Work required - Please count the lines in the entries below that include the word "across", and give only the number.

Collected data

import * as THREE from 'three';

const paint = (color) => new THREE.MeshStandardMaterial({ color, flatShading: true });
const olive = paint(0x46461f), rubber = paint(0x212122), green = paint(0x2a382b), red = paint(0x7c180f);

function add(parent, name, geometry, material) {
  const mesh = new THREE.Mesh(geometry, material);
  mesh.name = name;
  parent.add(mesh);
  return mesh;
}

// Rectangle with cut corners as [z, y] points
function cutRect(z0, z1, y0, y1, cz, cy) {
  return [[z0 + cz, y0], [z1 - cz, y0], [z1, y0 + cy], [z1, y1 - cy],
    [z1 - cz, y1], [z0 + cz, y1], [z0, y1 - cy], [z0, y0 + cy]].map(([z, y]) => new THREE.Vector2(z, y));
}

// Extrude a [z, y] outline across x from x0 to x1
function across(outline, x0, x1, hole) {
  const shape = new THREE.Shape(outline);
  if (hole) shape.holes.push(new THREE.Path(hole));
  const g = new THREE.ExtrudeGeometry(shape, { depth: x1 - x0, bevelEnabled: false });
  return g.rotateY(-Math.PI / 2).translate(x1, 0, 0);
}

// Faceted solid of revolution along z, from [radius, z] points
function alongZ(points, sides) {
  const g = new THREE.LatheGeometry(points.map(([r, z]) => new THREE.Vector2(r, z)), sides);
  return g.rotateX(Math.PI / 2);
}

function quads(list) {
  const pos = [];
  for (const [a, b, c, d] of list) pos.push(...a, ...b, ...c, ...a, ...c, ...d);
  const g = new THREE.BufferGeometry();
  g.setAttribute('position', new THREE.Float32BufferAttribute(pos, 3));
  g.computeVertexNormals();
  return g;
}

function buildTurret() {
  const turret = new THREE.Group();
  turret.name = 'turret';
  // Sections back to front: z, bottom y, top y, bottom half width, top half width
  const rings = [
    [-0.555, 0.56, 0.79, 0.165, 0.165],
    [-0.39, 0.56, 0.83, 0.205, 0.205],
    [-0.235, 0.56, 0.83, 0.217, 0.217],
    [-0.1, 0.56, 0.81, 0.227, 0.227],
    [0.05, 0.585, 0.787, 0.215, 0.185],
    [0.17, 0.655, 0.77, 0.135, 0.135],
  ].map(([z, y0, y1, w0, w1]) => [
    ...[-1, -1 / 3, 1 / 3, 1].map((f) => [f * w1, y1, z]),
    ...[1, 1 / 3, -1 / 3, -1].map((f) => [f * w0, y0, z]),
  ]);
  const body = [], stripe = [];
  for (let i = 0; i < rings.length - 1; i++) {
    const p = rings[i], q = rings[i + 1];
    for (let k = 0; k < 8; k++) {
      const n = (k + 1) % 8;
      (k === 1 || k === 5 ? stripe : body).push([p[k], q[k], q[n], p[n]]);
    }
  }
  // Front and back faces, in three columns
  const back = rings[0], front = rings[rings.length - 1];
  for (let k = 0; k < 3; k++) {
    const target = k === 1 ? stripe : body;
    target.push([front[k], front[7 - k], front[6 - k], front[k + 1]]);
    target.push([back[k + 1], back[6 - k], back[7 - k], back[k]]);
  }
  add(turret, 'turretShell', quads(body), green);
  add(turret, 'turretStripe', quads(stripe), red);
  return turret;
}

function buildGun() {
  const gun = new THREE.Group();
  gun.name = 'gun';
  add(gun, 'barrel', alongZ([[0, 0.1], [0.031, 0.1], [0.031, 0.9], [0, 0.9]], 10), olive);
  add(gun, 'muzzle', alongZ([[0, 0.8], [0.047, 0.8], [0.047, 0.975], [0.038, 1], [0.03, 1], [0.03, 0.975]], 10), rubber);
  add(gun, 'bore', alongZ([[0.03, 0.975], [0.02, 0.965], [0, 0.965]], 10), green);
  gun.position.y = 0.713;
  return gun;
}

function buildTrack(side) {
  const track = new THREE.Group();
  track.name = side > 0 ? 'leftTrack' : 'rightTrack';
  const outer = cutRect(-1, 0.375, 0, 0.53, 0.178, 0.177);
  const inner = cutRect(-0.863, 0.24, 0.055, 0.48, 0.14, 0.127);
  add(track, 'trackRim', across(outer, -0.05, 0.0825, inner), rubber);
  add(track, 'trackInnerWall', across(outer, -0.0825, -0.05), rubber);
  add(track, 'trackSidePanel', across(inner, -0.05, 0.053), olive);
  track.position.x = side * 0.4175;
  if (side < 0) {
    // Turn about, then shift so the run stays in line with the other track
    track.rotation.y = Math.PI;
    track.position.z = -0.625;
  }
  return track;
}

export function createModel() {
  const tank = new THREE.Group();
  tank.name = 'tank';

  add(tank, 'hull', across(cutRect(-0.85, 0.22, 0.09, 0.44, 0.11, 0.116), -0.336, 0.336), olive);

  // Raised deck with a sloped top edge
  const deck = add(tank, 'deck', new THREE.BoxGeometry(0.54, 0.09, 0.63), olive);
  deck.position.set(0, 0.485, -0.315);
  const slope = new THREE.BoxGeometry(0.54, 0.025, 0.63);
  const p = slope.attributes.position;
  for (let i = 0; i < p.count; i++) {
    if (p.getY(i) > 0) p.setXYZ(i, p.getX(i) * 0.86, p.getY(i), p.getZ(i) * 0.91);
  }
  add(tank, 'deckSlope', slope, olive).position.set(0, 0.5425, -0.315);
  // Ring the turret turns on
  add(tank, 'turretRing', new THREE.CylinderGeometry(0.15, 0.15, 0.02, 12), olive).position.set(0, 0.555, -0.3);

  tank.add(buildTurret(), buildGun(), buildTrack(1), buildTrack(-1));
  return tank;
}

Answer to this exercise - 6